|Abstract:||Previous research indicates that Extension advisers have not followed program planning models recommended in the literature. This study determined the actual processes Illinois county advisers have commonly used to produce high quality Extension programs. One reason the study was carried out was so that other advisers not already using these processes may become aware of them and adopt them if they are not already using them. This could result in more high quality programs in Illinois. The study was conducted in two stages. In the first stage, Illinois regional Extension directors participated in a delphi survey to determine the criteria they consider most important in distinguishing high quality programs. These criteria were then used by each regional Extension director to select the home economics adviser and the agricultural adviser under their supervision who have most consistently produced high quality programs. Regional directors were also interviewed to discover more generally how they perceive high quality programs.
In the second and major stage of the study the seven home economics advisers and the seven agricultural advisers selected by regional directors were interviewed in-depth to discover the processes they have commonly used to produce high quality programs. These processes were discovered based on descriptions advisers gave of programs they had produced. Qualitative data analysis focused on commonalities in advisers experiences. The mechanical aspects of data analysis were assisted through using Ethnograph, a microcomputer software program.
Twenty four common processes were discovered. The processes commonly used by home economics advisers were compared with those commonly used by agricultural advisers.
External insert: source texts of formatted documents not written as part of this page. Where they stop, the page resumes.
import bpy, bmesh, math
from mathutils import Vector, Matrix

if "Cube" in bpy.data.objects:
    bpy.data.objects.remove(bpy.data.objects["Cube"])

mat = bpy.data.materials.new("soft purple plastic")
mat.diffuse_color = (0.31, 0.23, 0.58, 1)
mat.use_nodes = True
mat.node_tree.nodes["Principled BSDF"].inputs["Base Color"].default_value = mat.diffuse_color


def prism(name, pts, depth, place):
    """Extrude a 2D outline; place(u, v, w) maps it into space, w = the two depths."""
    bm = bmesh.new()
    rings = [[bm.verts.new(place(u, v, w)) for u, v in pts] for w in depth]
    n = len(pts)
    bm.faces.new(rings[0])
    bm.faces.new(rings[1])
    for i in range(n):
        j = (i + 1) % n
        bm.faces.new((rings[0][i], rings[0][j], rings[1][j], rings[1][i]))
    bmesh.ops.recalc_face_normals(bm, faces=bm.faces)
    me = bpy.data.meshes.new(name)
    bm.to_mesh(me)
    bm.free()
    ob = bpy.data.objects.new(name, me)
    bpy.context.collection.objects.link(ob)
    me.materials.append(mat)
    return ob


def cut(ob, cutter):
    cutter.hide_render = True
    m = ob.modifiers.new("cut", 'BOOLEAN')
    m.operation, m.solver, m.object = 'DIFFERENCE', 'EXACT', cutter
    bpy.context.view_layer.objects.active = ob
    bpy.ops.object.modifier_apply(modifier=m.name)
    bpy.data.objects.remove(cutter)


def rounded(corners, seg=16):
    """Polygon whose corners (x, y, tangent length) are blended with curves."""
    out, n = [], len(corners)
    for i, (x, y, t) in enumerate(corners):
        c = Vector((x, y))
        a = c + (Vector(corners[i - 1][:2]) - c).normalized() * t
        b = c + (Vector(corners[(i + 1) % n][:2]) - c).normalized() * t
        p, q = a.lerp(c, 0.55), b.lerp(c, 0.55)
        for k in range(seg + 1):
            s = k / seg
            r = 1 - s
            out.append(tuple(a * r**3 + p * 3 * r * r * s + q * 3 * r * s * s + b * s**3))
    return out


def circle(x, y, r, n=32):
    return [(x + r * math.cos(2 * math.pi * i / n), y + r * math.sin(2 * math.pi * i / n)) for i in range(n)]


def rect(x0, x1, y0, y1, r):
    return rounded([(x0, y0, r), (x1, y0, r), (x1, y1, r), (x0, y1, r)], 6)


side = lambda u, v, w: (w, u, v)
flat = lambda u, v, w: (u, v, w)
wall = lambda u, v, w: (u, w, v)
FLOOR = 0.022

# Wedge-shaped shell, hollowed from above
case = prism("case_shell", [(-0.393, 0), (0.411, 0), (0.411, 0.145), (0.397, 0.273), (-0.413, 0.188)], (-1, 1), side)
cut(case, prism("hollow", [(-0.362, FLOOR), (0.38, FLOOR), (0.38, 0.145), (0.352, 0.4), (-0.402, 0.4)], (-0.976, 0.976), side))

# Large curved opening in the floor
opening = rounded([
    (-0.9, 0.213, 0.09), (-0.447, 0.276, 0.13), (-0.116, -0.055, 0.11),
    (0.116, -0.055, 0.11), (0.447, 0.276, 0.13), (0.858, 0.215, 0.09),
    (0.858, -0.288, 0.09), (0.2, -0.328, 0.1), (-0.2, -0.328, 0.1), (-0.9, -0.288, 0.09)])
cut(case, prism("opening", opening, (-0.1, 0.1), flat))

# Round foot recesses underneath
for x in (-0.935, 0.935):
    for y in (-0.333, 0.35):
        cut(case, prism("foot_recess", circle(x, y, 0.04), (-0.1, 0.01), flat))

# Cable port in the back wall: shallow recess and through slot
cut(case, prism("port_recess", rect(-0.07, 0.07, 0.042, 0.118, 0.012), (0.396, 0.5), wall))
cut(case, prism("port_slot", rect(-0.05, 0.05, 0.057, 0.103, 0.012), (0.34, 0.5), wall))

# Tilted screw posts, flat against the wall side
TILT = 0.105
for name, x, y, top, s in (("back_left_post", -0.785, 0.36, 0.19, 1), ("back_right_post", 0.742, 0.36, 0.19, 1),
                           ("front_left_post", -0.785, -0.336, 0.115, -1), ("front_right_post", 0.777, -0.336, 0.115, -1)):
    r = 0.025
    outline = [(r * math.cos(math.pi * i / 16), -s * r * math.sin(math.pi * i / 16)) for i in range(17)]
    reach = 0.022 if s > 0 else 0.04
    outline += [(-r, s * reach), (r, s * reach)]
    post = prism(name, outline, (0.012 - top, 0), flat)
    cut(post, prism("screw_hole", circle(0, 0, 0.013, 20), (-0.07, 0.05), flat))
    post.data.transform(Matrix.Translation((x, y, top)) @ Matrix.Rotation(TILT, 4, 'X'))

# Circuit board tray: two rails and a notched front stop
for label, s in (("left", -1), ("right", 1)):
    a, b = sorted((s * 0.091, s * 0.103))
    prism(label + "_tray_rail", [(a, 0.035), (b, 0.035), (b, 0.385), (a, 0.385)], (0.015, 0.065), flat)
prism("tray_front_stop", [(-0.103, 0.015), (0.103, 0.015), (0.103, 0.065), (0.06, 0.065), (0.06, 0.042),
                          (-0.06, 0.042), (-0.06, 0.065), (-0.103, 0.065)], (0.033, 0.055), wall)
Fourteen were unique to home economics advisers and two were unique to agricultural advisers. The eight commonly used by both groups of advisers were labelled: knowledge of county, reviewing and identifying needs throughout each year, advisers rather than their program councils originally identifying many of the needs ultimately addressed through programs, flexibility, tailoring curriculum materials, organizing and coordinating program delivery, use of mass media and focusing on felt needs. An assessment was made of the extent to which the twenty four common processes have been incorporated into Boyle's (1981) model for a developmental program.
|Rights Information:||Copyright 1991 Wissemann, Arnold Fredrick|
|Date Available in IDEALS:||2011-05-07|
|Identifier in Online Catalog:||AAI9136766|